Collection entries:
^^^^^^^^

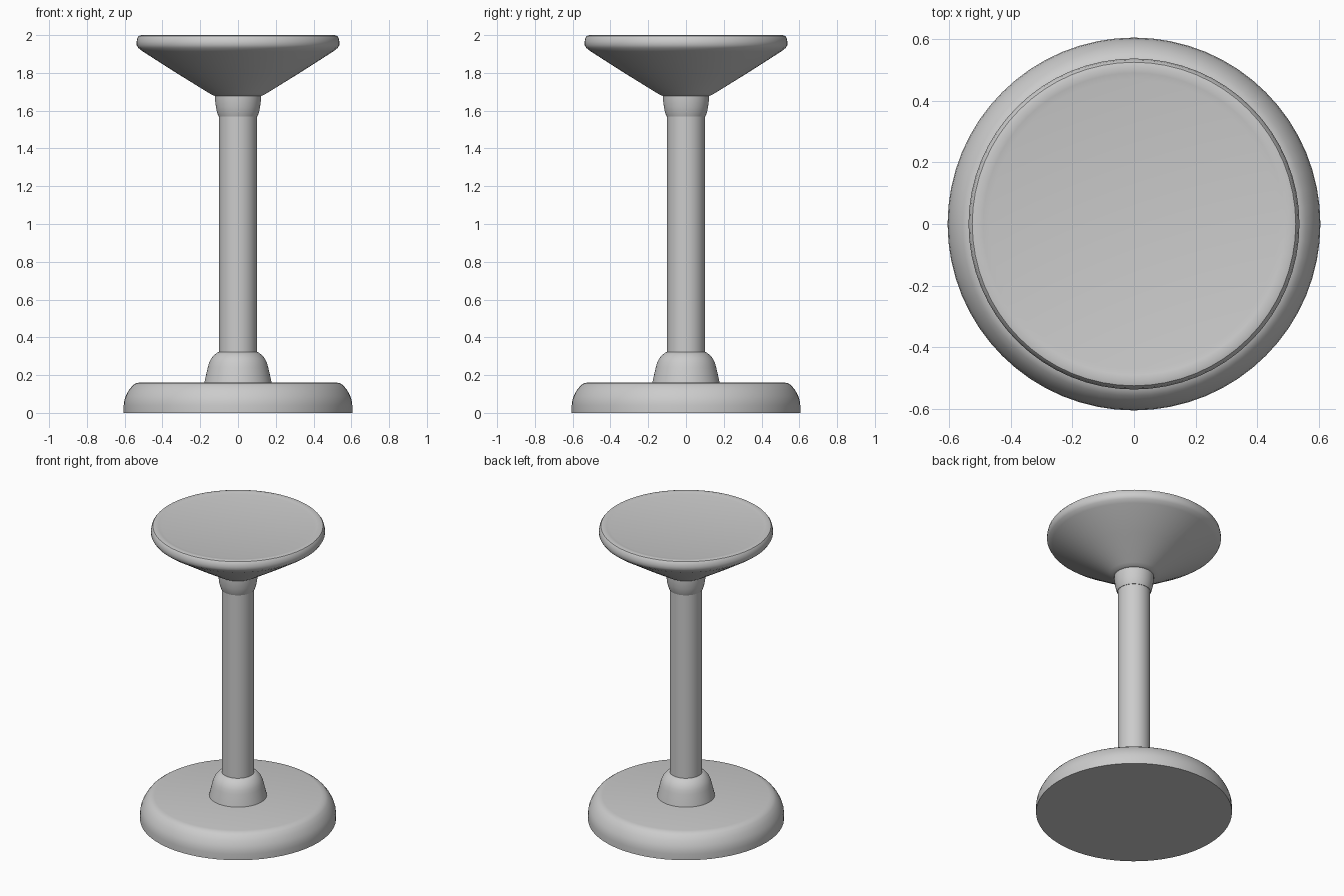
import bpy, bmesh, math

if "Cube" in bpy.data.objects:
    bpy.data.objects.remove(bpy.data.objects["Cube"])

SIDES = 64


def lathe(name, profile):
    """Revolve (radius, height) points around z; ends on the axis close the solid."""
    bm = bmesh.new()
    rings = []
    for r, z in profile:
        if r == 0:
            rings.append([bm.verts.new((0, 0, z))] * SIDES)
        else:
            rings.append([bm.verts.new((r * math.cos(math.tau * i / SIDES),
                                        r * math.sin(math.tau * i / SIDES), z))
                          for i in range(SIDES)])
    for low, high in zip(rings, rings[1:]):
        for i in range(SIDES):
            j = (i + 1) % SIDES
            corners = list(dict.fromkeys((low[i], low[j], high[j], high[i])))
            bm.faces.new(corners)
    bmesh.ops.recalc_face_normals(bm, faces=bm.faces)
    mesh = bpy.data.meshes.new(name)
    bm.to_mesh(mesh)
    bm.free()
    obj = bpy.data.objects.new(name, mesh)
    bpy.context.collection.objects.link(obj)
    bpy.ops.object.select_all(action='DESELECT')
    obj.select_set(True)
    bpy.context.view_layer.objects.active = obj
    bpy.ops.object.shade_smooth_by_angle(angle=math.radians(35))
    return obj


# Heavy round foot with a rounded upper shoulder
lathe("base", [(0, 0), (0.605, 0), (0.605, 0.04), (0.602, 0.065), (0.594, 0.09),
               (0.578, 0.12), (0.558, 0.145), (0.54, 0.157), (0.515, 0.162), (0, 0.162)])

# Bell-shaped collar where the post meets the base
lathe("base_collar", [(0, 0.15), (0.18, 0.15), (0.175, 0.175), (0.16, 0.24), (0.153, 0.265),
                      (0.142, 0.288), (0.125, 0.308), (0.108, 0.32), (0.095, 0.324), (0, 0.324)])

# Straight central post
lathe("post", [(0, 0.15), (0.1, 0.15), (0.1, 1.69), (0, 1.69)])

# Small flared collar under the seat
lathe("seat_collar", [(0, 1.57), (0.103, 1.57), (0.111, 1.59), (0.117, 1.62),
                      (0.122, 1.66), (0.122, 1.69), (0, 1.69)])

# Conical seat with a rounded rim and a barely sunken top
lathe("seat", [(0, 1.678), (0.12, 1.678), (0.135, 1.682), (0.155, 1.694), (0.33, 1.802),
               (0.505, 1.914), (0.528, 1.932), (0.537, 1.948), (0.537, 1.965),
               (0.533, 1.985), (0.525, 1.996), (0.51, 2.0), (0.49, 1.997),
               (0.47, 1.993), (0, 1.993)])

^^^^^^^^

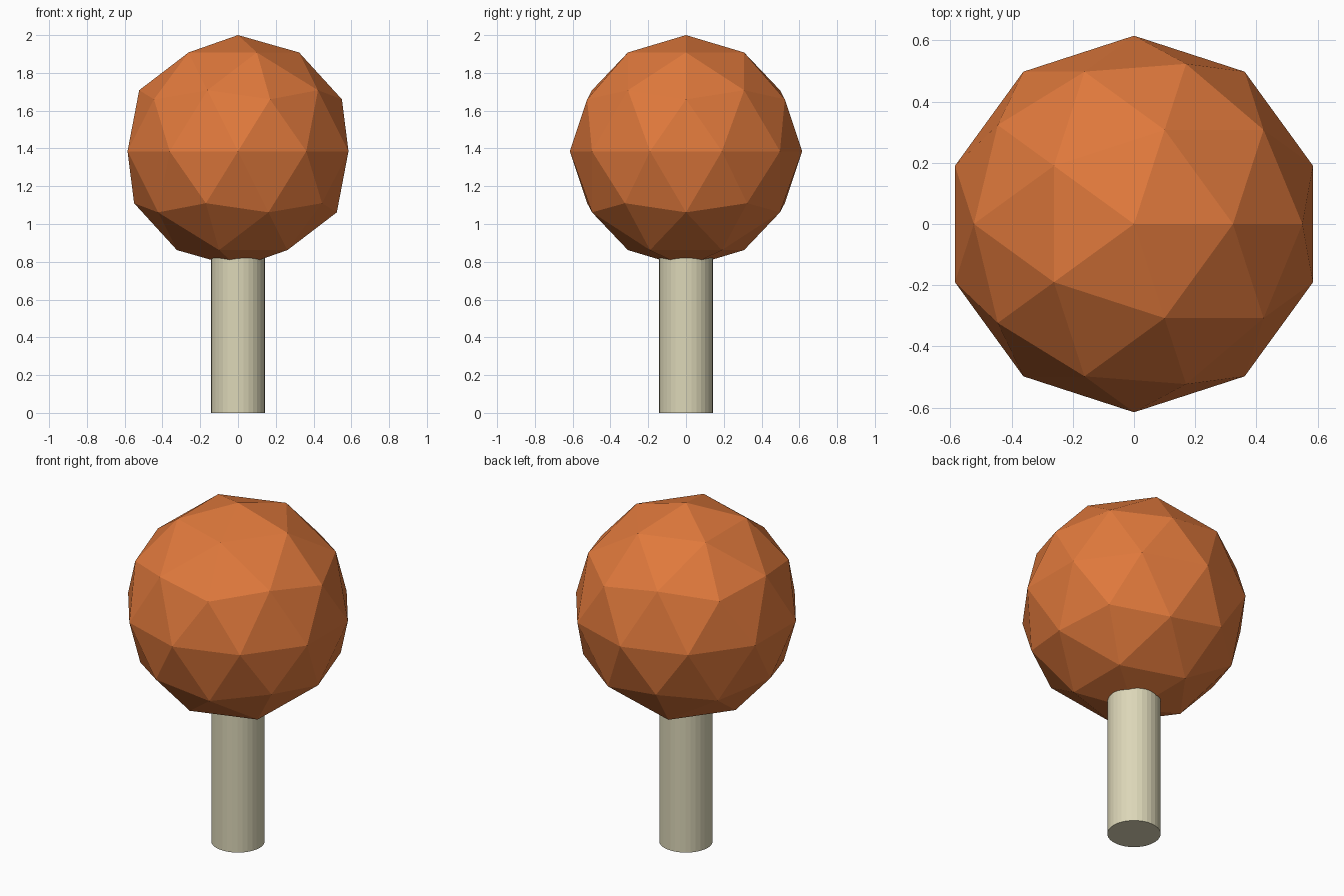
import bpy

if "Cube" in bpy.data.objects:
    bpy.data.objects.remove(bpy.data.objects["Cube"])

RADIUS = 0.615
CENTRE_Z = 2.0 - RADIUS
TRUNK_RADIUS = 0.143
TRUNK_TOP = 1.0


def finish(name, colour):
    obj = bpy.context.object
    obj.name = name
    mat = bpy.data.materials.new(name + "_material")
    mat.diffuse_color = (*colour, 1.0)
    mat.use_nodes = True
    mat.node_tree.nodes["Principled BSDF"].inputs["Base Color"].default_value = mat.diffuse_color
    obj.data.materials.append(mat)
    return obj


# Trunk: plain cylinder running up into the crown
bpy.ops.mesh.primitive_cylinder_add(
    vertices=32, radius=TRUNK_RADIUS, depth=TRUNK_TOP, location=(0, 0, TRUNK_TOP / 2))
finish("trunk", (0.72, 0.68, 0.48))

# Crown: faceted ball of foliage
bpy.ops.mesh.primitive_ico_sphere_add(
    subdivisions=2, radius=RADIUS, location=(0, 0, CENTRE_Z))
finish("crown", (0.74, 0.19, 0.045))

^^^^^^^^

**Work to be completed**
Identify each line in the records above that contains the word "name", and copy it out in full.

**Response area**
def lathe(name, profile):
    mesh = bpy.data.meshes.new(name)
    obj = bpy.data.objects.new(name, mesh)
def finish(name, colour):
    obj.name = name
    mat = bpy.data.materials.new(name + "_material")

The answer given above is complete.